**Data to examine:**

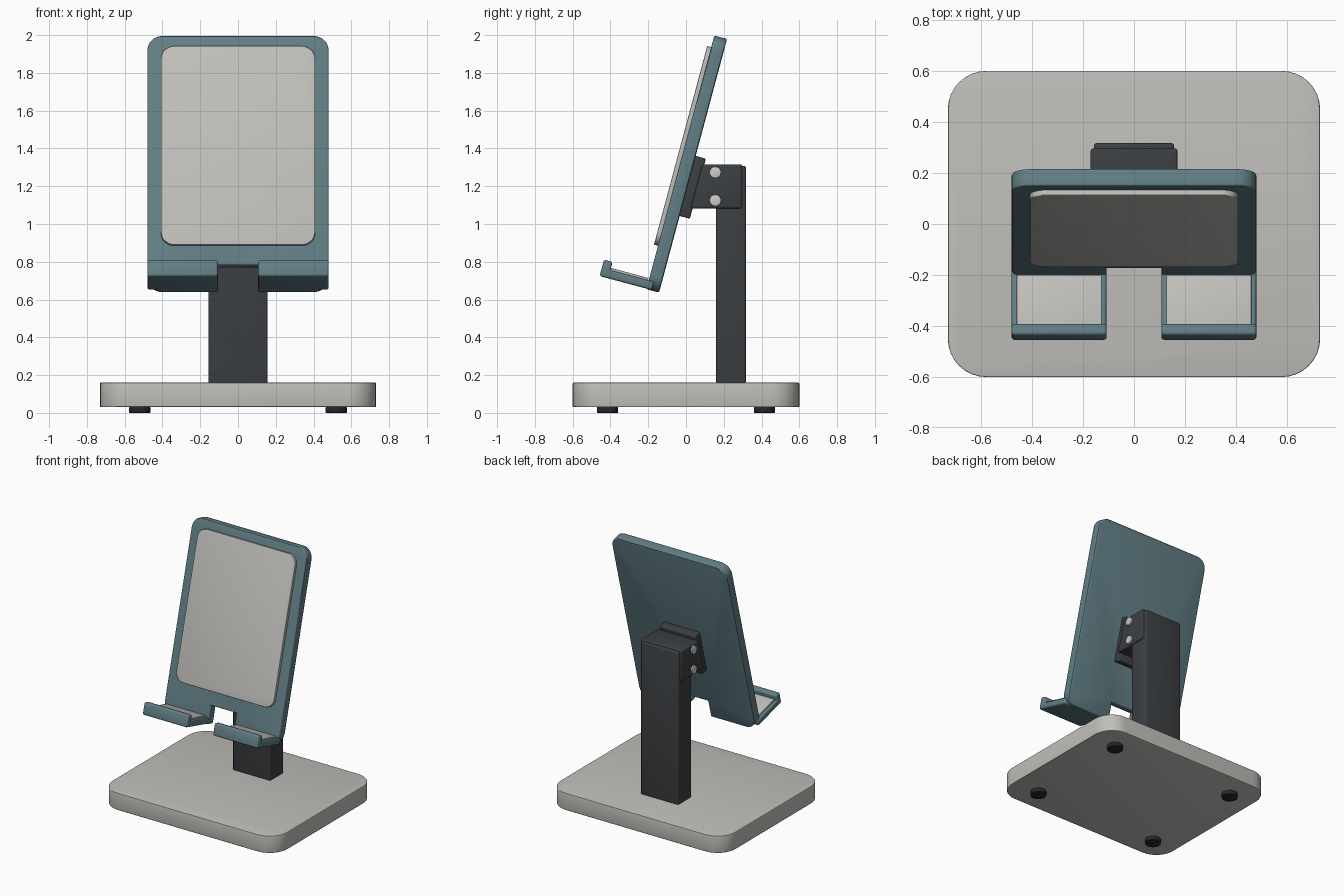
import bpy, bmesh
from math import radians, sin, cos, pi
from mathutils import Matrix, Vector

if "Cube" in bpy.data.objects:
    bpy.data.objects.remove(bpy.data.objects["Cube"])


def material(name, rgb):
    m = bpy.data.materials.new(name)
    m.diffuse_color = (*rgb, 1)
    m.use_nodes = True
    m.node_tree.nodes["Principled BSDF"].inputs["Base Color"].default_value = m.diffuse_color
    return m


TEAL = material("teal", (0.12, 0.21, 0.235))
DARK = material("charcoal", (0.045, 0.05, 0.055))
STONE = material("warm_grey", (0.53, 0.52, 0.49))
RUBBER = material("rubber", (0.02, 0.02, 0.02))

# Frame of the tilted cradle: x across, y up the panel, z out of its front
TILT = Matrix.Translation((0, -0.21, 0.655)) @ Matrix.Rotation(radians(75), 4, 'X')


def extrude(name, pts, vec, bevel=0.0, mat=None, frame=Matrix(), segs=3):
    bm = bmesh.new()
    face = bm.faces.new([bm.verts.new(p) for p in pts])
    ret = bmesh.ops.extrude_face_region(bm, geom=[face], use_keep_orig=True)
    moved = [g for g in ret["geom"] if isinstance(g, bmesh.types.BMVert)]
    bmesh.ops.translate(bm, verts=moved, vec=vec)
    bmesh.ops.recalc_face_normals(bm, faces=bm.faces)
    if bevel:
        sharp = [e for e in bm.edges if e.calc_face_angle(0) > radians(35)]
        bmesh.ops.bevel(bm, geom=sharp, offset=bevel, segments=segs,
                        profile=0.5, affect='EDGES', clamp_overlap=True)
    bm.transform(frame)
    bmesh.ops.recalc_face_normals(bm, faces=bm.faces)
    mesh = bpy.data.meshes.new(name)
    bm.to_mesh(mesh)
    bm.free()
    ob = bpy.data.objects.new(name, mesh)
    bpy.context.collection.objects.link(ob)
    if mat:
        mesh.materials.append(mat)
    return ob


def rounded(x0, x1, y0, y1, r, z=0.0, n=8):
    pts = []
    corners = [(x1 - r, y0 + r), (x1 - r, y1 - r), (x0 + r, y1 - r), (x0 + r, y0 + r)]
    for k, (cx, cy) in enumerate(corners):
        for i in range(n + 1):
            a = -pi / 2 + k * pi / 2 + i / n * pi / 2
            pts.append((cx + r * cos(a), cy + r * sin(a), z))
    return pts


def box(name, x, y, z, bevel, mat=None, frame=Matrix()):
    pts = [(x[0], y[0], z[0]), (x[1], y[0], z[0]), (x[1], y[1], z[0]), (x[0], y[1], z[0])]
    return extrude(name, pts, (0, 0, z[1] - z[0]), bevel, mat, frame)


def disc(name, centre, radius, depth, axis, mat=None, bevel=0.004):
    pts = [(radius * cos(i * pi / 16), radius * sin(i * pi / 16), 0) for i in range(32)]
    frame = Matrix.Translation(centre) @ Vector(axis).to_track_quat('Z', 'Y').to_matrix().to_4x4()
    return extrude(name, pts, (0, 0, depth), bevel, mat, frame, 2)


# Base slab and feet
extrude("base", rounded(-0.73, 0.73, -0.6, 0.6, 0.15, 0.03), (0, 0, 0.13), 0.005, STONE)
for sx in (-1, 1):
    for sy in (-1, 1):
        disc("foot", (sx * 0.52, sy * 0.415, 0), 0.056, 0.032, (0, 0, 1), RUBBER)

# Upright post
box("post", (-0.157, 0.157), (0.16, 0.317), (0.155, 1.308), 0.01, DARK)

# Hinge head with a slanted front, its mounting plate and bolts
head = [(-0.17, 0.025, 1.083), (-0.17, 0.297, 1.083), (-0.17, 0.297, 1.316), (-0.17, 0.087, 1.316)]
extrude("hinge_head", head, (0.34, 0, 0), 0.01, DARK)
box("mount_plate", (-0.15, 0.15), (0.42, 0.749), (-0.126, -0.065), 0.008, DARK, TILT)
for sx in (-1, 1):
    for z in (1.125, 1.273):
        disc("bolt", (sx * 0.165, 0.155, z), 0.031, 0.017, (sx, 0, 0))

# Back panel with a cable notch in its lower edge
outline = rounded(-0.48, 0.48, 0, 1.39, 0.08, -0.07)
notch = [(-0.107, 0, -0.07), (-0.107, 0.135, -0.07), (0.107, 0.135, -0.07), (0.107, 0, -0.07)]
extrude("back_panel", outline + notch, (0, 0, 0.07), 0.009, TEAL, TILT)

# Soft pad on the panel front
extrude("panel_pad", rounded(-0.408, 0.408, 0.238, 1.327, 0.07, -0.005), (0, 0, 0.027),
        0.004, STONE, TILT)

# Pair of ledges with lips, each with its own pad
profile = [(0.003, -0.03), (0.003, 0.257), (0.093, 0.257), (0.093, 0.21), (0.048, 0.21), (0.048, -0.03)]
for sx in (-1, 1):
    x0, x1 = sorted((sx * 0.107, sx * 0.48))
    extrude("ledge", [(x0, y, z) for y, z in profile], (x1 - x0, 0, 0), 0.012, TEAL, TILT)
    box("ledge_pad", (x0 + 0.02, x1 - 0.02), (0.04, 0.06), (0.004, 0.209), 0.003, STONE, TILT)

# Smooth shading with sharp edges kept
for ob in bpy.context.collection.objects:
    ob.select_set(True)
    bpy.context.view_layer.objects.active = ob
bpy.ops.object.shade_smooth_by_angle(angle=radians(30))
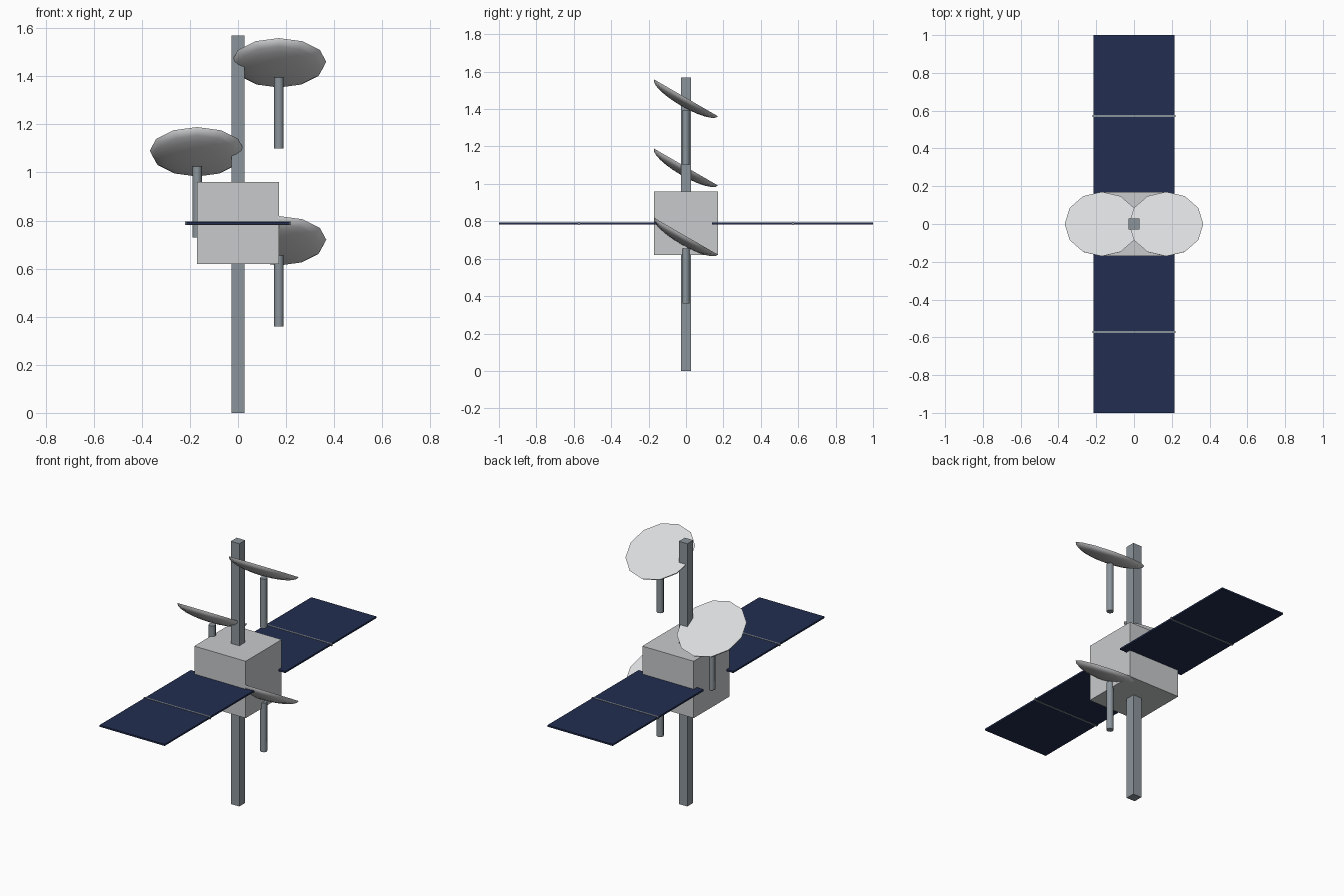
import bpy, bmesh, math
from mathutils import Matrix, Vector

if "Cube" in bpy.data.objects:
    bpy.data.objects.remove(bpy.data.objects["Cube"], do_unlink=True)


def material(name, r, g, b):
    m = bpy.data.materials.new(name)
    m.use_nodes = True
    m.diffuse_color = (r, g, b, 1)
    m.node_tree.nodes["Principled BSDF"].inputs["Base Color"].default_value = (r, g, b, 1)
    return m


WHITE = material("dish white", 0.70, 0.71, 0.72)
HULL = material("hull grey", 0.58, 0.59, 0.60)
STEEL = material("steel grey", 0.26, 0.30, 0.33)
NAVY = material("panel navy", 0.016, 0.027, 0.08)


def finish(bm, name, mat, smooth=False):
    bmesh.ops.recalc_face_normals(bm, faces=bm.faces)
    mesh = bpy.data.meshes.new(name)
    bm.to_mesh(mesh)
    bm.free()
    mesh.materials.append(mat)
    obj = bpy.data.objects.new(name, mesh)
    bpy.context.collection.objects.link(obj)
    if smooth:
        bpy.ops.object.select_all(action="DESELECT")
        obj.select_set(True)
        bpy.context.view_layer.objects.active = obj
        bpy.ops.object.shade_smooth_by_angle(angle=math.radians(50))
    return obj


def box(name, mat, center, size):
    bm = bmesh.new()
    bmesh.ops.create_cube(bm, size=1, matrix=Matrix.Translation(center) @ Matrix.Diagonal((*size, 1)))
    return finish(bm, name, mat)


def dish(name, x, z, radius=0.197, depth=0.05):
    # Shallow half-ellipsoid bowl with a flat face, tilted up and backwards
    bm = bmesh.new()
    bmesh.ops.create_uvsphere(bm, u_segments=12, v_segments=12, radius=1)
    cut = bmesh.ops.bisect_plane(bm, geom=bm.verts[:] + bm.edges[:] + bm.faces[:], dist=1e-4,
                                 plane_co=(0, 0, 0), plane_no=(0, 0, 1), clear_outer=True)
    rim = [e for e in bm.edges if e.is_boundary]
    bmesh.ops.contextual_create(bm, geom=rim)
    bm.transform(Matrix.Translation((x, 0, z)) @ Matrix.Rotation(math.radians(-30), 4, "X")
                 @ Matrix.Diagonal((radius, radius, depth, 1)))
    finish(bm, name, WHITE, smooth=True)


def post(name, x, bottom, top):
    bm = bmesh.new()
    bmesh.ops.create_cone(bm, cap_ends=True, segments=8, radius1=0.02, radius2=0.02, depth=top - bottom,
                          matrix=Matrix.Translation((x, 0, (top + bottom) / 2)))
    finish(bm, name, STEEL, smooth=True)


# Central mast and body
box("mast", STEEL, (0, 0, 0.785), (0.056, 0.056, 1.57))
box("body", HULL, (0, 0, 0.79), (0.34, 0.34, 0.34))

# Solar wings, each with a cross bar
for side, sign in (("front", -1), ("back", 1)):
    box(side + "_solar_panel", NAVY, (0, sign * 0.57, 0.788), (0.43, 0.86, 0.01))
    box(side + "_panel_bar", STEEL, (0, sign * 0.572, 0.788), (0.44, 0.009, 0.014))

# Dishes on their posts
for level, x, z in (("upper", 0.17, 1.46), ("middle", -0.17, 1.09), ("lower", 0.17, 0.72)):
    dish(level + "_dish", x, z)
    post(level + "_dish_post", x, z - 0.36, z - 0.066)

**Work instruction:** Restate word for word the entries above, starting at the line with "import bpy, bmesh, math" and ending at the line with "0.26, 0.30, 0.33)", inclusive, and no others.

**Response to the exercise:**
import bpy, bmesh, math
from mathutils import Matrix, Vector

if "Cube" in bpy.data.objects:
    bpy.data.objects.remove(bpy.data.objects["Cube"], do_unlink=True)


def material(name, r, g, b):
    m = bpy.data.materials.new(name)
    m.use_nodes = True
    m.diffuse_color = (r, g, b, 1)
    m.node_tree.nodes["Principled BSDF"].inputs["Base Color"].default_value = (r, g, b, 1)
    return m


WHITE = material("dish white", 0.70, 0.71, 0.72)
HULL = material("hull grey", 0.58, 0.59, 0.60)
STEEL = material("steel grey", 0.26, 0.30, 0.33)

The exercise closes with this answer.